An aggregate analysis of many predicted structures to reduce errors in protein structure comparison caused by conformational flexibility

Publication Type:

Journal Article


BMC struct biol, BioMed Central Ltd, Volume 13, Number Suppl 1, p.S10 (2013)


Background: Conformational flexibility creates errors in the comparison of protein structures. Even small changes in backbone or sidechain conformation can radically alter the shape of ligand binding cavities. These changes can cause structure comparison programs to overlook functionally related proteins with remote evolutionary similarities, and cause others to incorrectly conclude that closely related proteins have different binding preferences, when their specificities are actually similar. Towards the latter effort, this paper applies protein structure prediction algorithms to enhance the classification of homologous proteins according to their binding preferences, despite radical conformational differences. Methods: Specifically, structure prediction algorithms can be used to remodel existing structures against the same template. This process can return proteins in very different conformations to similar, objectively comparable states. Operating on close homologs exploits the accuracy of structure predictions on closely related proteins, but structure prediction is often a nondeterministic process. Identical inputs can generate subtly different models with very different binding cavities that make structure comparison difficult. We present a first method to mitigate such errors, called medial remodeling, that examines a large number of predicted structures to eliminate extreme models of the same binding cavity. Results: Our results, on the enolase and tyrosine kinase superfamilies, demonstrate that remodeling can enable proteins in very different conformations to be returned to states that can be objectively compared. Structures that would have been erroneously classified as having different binding preferences were often correctly classified after remodeling, while structures that would have been correctly classified as having different binding preferences almost always remained distinct. The enolase superfamily, which exhibited less sequential diversity than the tyrosine kinase superfamily, was classified more accurately after remodeling than the tyrosine kinases.
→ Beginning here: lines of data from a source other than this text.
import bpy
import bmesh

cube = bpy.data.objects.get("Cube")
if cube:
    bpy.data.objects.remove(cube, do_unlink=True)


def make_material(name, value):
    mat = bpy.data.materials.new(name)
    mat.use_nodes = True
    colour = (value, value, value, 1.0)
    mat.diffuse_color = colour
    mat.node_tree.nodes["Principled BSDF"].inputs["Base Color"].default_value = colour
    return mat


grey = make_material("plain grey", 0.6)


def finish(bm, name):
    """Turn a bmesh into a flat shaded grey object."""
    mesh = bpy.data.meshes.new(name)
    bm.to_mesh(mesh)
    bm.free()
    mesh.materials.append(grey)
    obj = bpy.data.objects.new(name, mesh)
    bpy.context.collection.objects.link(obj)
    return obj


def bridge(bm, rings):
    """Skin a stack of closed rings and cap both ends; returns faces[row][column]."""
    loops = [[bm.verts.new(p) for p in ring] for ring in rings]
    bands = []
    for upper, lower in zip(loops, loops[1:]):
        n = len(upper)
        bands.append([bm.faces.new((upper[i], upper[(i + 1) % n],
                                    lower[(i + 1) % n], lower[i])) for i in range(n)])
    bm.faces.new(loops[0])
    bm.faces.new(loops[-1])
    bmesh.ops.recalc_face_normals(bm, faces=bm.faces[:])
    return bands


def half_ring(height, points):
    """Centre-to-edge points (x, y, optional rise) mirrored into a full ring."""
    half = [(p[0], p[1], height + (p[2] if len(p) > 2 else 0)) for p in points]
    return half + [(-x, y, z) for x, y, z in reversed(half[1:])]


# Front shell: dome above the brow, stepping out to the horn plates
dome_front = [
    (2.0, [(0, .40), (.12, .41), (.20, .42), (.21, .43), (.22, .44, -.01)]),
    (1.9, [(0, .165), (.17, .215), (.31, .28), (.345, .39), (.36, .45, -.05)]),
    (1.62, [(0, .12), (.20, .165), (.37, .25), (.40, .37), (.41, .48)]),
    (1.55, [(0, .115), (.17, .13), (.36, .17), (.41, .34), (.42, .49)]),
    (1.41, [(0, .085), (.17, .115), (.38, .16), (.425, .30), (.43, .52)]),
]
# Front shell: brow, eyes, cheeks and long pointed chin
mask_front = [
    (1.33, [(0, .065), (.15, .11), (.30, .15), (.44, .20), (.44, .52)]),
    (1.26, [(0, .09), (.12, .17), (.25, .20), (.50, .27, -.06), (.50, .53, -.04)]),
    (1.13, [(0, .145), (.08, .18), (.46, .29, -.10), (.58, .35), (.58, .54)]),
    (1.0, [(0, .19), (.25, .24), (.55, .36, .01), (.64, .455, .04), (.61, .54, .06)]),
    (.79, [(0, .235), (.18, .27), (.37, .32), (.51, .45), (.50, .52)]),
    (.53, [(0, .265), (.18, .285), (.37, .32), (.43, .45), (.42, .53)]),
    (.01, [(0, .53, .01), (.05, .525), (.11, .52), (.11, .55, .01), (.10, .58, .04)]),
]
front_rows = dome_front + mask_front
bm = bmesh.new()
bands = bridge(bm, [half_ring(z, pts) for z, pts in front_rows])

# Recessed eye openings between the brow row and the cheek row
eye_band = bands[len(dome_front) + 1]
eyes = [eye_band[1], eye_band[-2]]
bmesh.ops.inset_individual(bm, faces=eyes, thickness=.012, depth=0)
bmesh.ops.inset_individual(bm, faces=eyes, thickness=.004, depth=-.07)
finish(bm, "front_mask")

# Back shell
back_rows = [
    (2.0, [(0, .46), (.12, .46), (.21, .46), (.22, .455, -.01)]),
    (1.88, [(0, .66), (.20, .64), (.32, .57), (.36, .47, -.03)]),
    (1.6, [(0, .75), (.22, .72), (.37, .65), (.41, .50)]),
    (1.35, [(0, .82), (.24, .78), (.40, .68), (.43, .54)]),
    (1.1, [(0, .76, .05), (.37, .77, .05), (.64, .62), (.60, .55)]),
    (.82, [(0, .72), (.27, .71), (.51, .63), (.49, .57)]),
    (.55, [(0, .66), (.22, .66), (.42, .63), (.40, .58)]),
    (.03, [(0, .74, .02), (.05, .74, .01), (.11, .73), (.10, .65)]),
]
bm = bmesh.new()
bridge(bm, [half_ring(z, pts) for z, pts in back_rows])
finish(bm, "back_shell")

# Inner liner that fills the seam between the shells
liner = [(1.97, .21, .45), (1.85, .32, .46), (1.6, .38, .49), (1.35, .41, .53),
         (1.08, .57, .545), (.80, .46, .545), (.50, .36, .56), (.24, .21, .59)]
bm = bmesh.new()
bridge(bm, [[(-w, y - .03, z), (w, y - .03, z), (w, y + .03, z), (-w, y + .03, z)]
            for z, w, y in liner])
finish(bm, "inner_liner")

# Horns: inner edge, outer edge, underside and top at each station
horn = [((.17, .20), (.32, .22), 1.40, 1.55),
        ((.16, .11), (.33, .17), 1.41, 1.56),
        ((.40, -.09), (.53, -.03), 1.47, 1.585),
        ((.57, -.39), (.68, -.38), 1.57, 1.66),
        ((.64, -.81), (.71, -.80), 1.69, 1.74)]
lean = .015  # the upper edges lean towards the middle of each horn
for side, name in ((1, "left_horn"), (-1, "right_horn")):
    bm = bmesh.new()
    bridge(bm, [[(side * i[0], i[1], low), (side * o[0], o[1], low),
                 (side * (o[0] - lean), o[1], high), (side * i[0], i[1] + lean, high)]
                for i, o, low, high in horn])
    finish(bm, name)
Medial remodeling reduced errors from models with unusual perturbations that distort the shape of the binding site, enhancing classification accuracy.